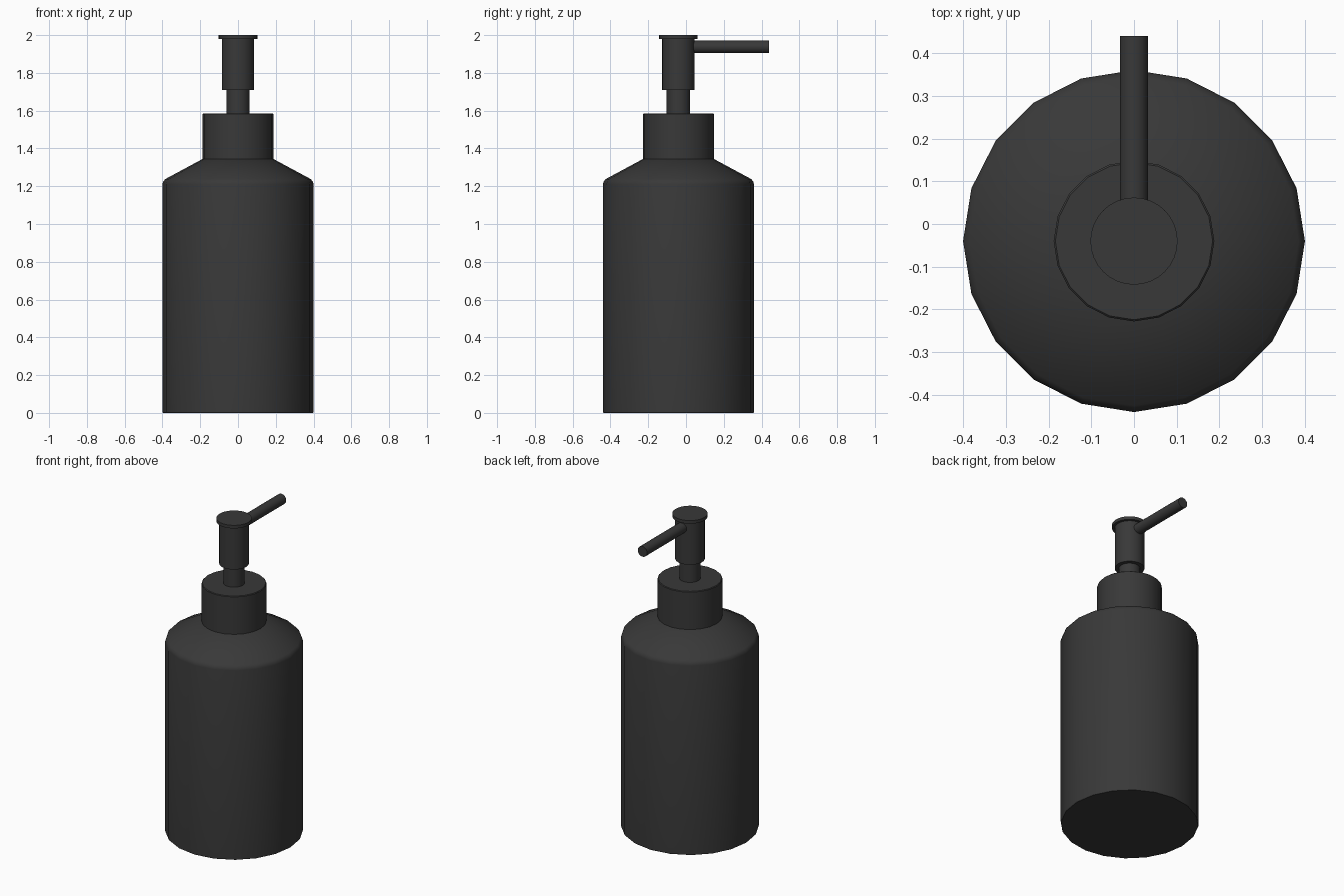
import bpy, bmesh, math
from mathutils import Matrix

if "Cube" in bpy.data.objects:
    bpy.data.objects.remove(bpy.data.objects["Cube"])

CY = -0.04  # bottle axis position in y

mat = bpy.data.materials.new("dark_plastic")
mat.diffuse_color = (0.04, 0.04, 0.04, 1)
mat.use_nodes = True
mat.node_tree.nodes["Principled BSDF"].inputs["Base Color"].default_value = mat.diffuse_color


def lathe(name, profile, sides, matrix):
    """Closed solid of revolution from (radius, height) points, with n-gon caps."""
    bm = bmesh.new()
    rings = []
    for r, z in profile:
        rings.append([bm.verts.new((r * math.sin(2 * math.pi * i / sides),
                                    -r * math.cos(2 * math.pi * i / sides), z))
                      for i in range(sides)])
    for lo, hi in zip(rings, rings[1:]):
        for i in range(sides):
            j = (i + 1) % sides
            bm.faces.new((lo[i], lo[j], hi[j], hi[i]))
    bm.faces.new(rings[0][::-1])
    bm.faces.new(rings[-1])
    bm.transform(matrix)
    bmesh.ops.recalc_face_normals(bm, faces=bm.faces[:])
    mesh = bpy.data.meshes.new(name)
    bm.to_mesh(mesh)
    bm.free()
    mesh.materials.append(mat)
    obj = bpy.data.objects.new(name, mesh)
    bpy.context.collection.objects.link(obj)
    bpy.ops.object.select_all(action='DESELECT')
    obj.select_set(True)
    bpy.context.view_layer.objects.active = obj
    bpy.ops.object.shade_smooth_by_angle(angle=math.radians(30))
    return obj


upright = Matrix.Translation((0, CY, 0))

# Bottle with chamfered shoulder
lathe("bottle", [(0.397, 0), (0.4, 0.005), (0.4, 1.21), (0.396, 1.225),
                 (0.385, 1.238), (0.19, 1.343)], 20, upright)
# Screw collar
lathe("collar", [(0.188, 1.34), (0.188, 1.582), (0.184, 1.586)], 20, upright)
# Pump stem, head and top cap
lathe("pump_stem", [(0.062, 1.58), (0.062, 1.72)], 32, upright)
lathe("pump_head", [(0.086, 1.71), (0.086, 1.982)], 32, upright)
lathe("pump_cap", [(0.102, 1.98), (0.102, 2.0)], 32, upright)
# Spout pointing to the back
along_y = Matrix.Translation((0, 0, 1.938)) @ Matrix.Rotation(-math.pi / 2, 4, 'X')
lathe("spout", [(0.033, 0.0), (0.033, 0.44)], 20, along_y)
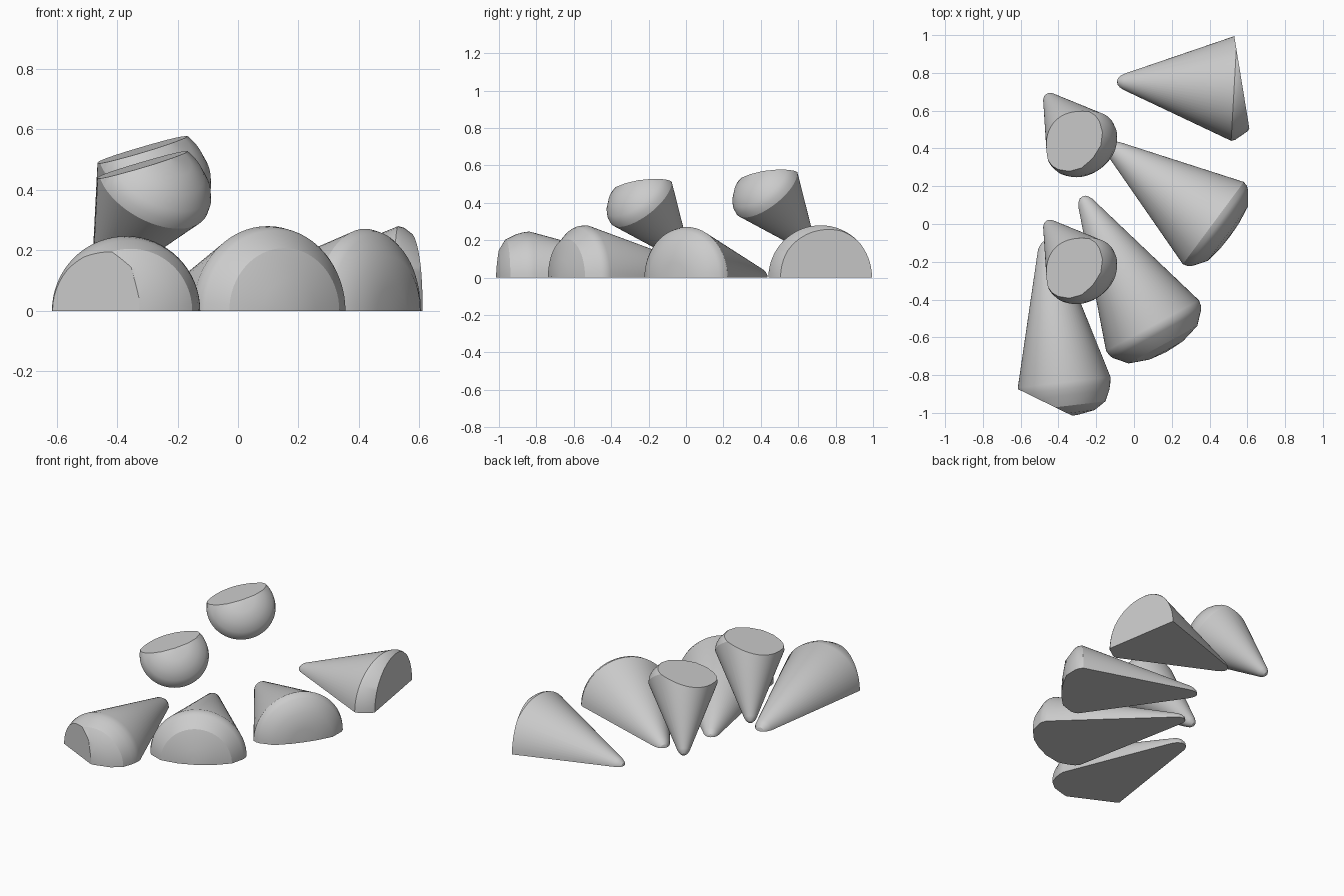
import bpy, bmesh, math
from mathutils import Vector

cube = bpy.data.objects.get("Cube")
if cube:
    bpy.data.objects.remove(cube, do_unlink=True)

# One plain grey for everything
grey = bpy.data.materials.new("plain grey")
grey.use_nodes = True
color = (0.6, 0.6, 0.6, 1)
grey.diffuse_color = color
grey.node_tree.nodes["Principled BSDF"].inputs["Base Color"].default_value = color


def slice_off(bm, point, normal):
    """Remove everything on the normal side of a plane and close the gap."""
    bmesh.ops.bisect_plane(bm, geom=bm.verts[:] + bm.edges[:] + bm.faces[:], dist=1e-5,
                           plane_co=point, plane_no=normal, clear_outer=True)
    bmesh.ops.holes_fill(bm, edges=[e for e in bm.edges if e.is_boundary])


def domed_cone(name, tip, rim, tip_radius, rim_radius, dome, cuts):
    """Lathe a blunt cone from tip to rim centre with a domed end, then slice it."""
    tip, rim = Vector(tip), Vector(rim)
    length = (rim - tip).length
    t = tip_radius
    profile = [(0, 0), (t * 0.12, t * 0.5), (t * 0.5, t * 0.9), (t, t * 1.2), (length, rim_radius)]
    profile += [(length + depth, rim_radius * r) for depth, r in dome]
    bm = bmesh.new()
    verts = [bm.verts.new((r, 0, z)) for z, r in profile]
    edges = [bm.edges.new(pair) for pair in zip(verts, verts[1:])]
    bmesh.ops.spin(bm, geom=verts + edges, cent=(0, 0, 0), axis=(0, 0, 1),
                   angle=math.tau, steps=64, use_duplicate=False)
    bmesh.ops.remove_doubles(bm, verts=bm.verts, dist=1e-5)
    turn = (rim - tip).to_track_quat('Z', 'Y').to_matrix().to_4x4()
    bmesh.ops.transform(bm, matrix=turn, verts=bm.verts)
    bmesh.ops.translate(bm, vec=tip, verts=bm.verts)
    for point, normal in cuts:
        slice_off(bm, point, normal)
    bmesh.ops.recalc_face_normals(bm, faces=bm.faces)
    mesh = bpy.data.meshes.new(name)
    bm.to_mesh(mesh)
    bm.free()
    mesh.materials.append(grey)
    obj = bpy.data.objects.new(name, mesh)
    bpy.context.collection.objects.link(obj)
    bpy.ops.object.select_all(action='DESELECT')
    obj.select_set(True)
    bpy.context.view_layer.objects.active = obj
    bpy.ops.object.shade_smooth_by_angle(angle=math.radians(28))
    return obj


ground = ((0, 0, 0), (0, 0, -1))

# Half cones lying on the ground
domed_cone("back_half_cone", (-0.09, 0.755, 0), (0.53, 0.72, 0), 0.035, 0.28,
           [(0.02, 0.98), (0.085, 0.8), (0.1, 0.7), (0.1, 0)],
           [ground, ((0.57, 0.755, 0), (0.49, 0.08, 0))])
domed_cone("middle_half_cone", (-0.14, 0.42, 0), (0.42, 0.005, 0), 0.04, 0.271,
           [(0.025, 0.975), (0.045, 0.92), (0.095, 0.66), (0.11, 0.3), (0.113, 0)], [ground])
domed_cone("front_half_cone", (-0.275, 0.145, 0), (0.098, -0.538, 0), 0.035, 0.28,
           [(0.03, 0.985), (0.05, 0.95), (0.115, 0.74), (0.15, 0.36), (0.158, 0)], [ground])
domed_cone("front_right_half_cone", (-0.46, -0.085, 0), (-0.37, -0.838, 0), 0.045, 0.247,
           [(0.035, 0.98), (0.07, 0.94), (0.126, 0.83), (0.165, 0.58), (0.18, 0.2), (0.181, 0)],
           [ground, ((-0.48, -0.94, 0), (-0.44, -0.9, 0))])

# Matching raised cones with a sliced top
for name, shift in (("raised_cone_back", Vector((0, 0, 0))),
                    ("raised_cone_front", Vector((0, -0.672, -0.05)))):
    domed_cone(name, Vector((-0.46, 0.68, 0.14)) + shift, Vector((-0.28, 0.43, 0.46)) + shift,
               0.03, 0.2,
               [(0.03, 0.98), (0.06, 0.9), (0.1, 0.7), (0.13, 0.4), (0.14, 0)],
               [(Vector((-0.2, 0.59, 0.575)) + shift, (-0.27, -0.06, 0.96))])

#####

■ EXERCISE
Copy down every line of the entries containing the word "profile".

■ EXERCISE RESPONSE
def lathe(name, profile, sides, matrix):
    for r, z in profile:
    profile = [(0, 0), (t * 0.12, t * 0.5), (t * 0.5, t * 0.9), (t, t * 1.2), (length, rim_radius)]
    profile += [(length + depth, rim_radius * r) for depth, r in dome]
    verts = [bm.verts.new((r, 0, z)) for z, r in profile]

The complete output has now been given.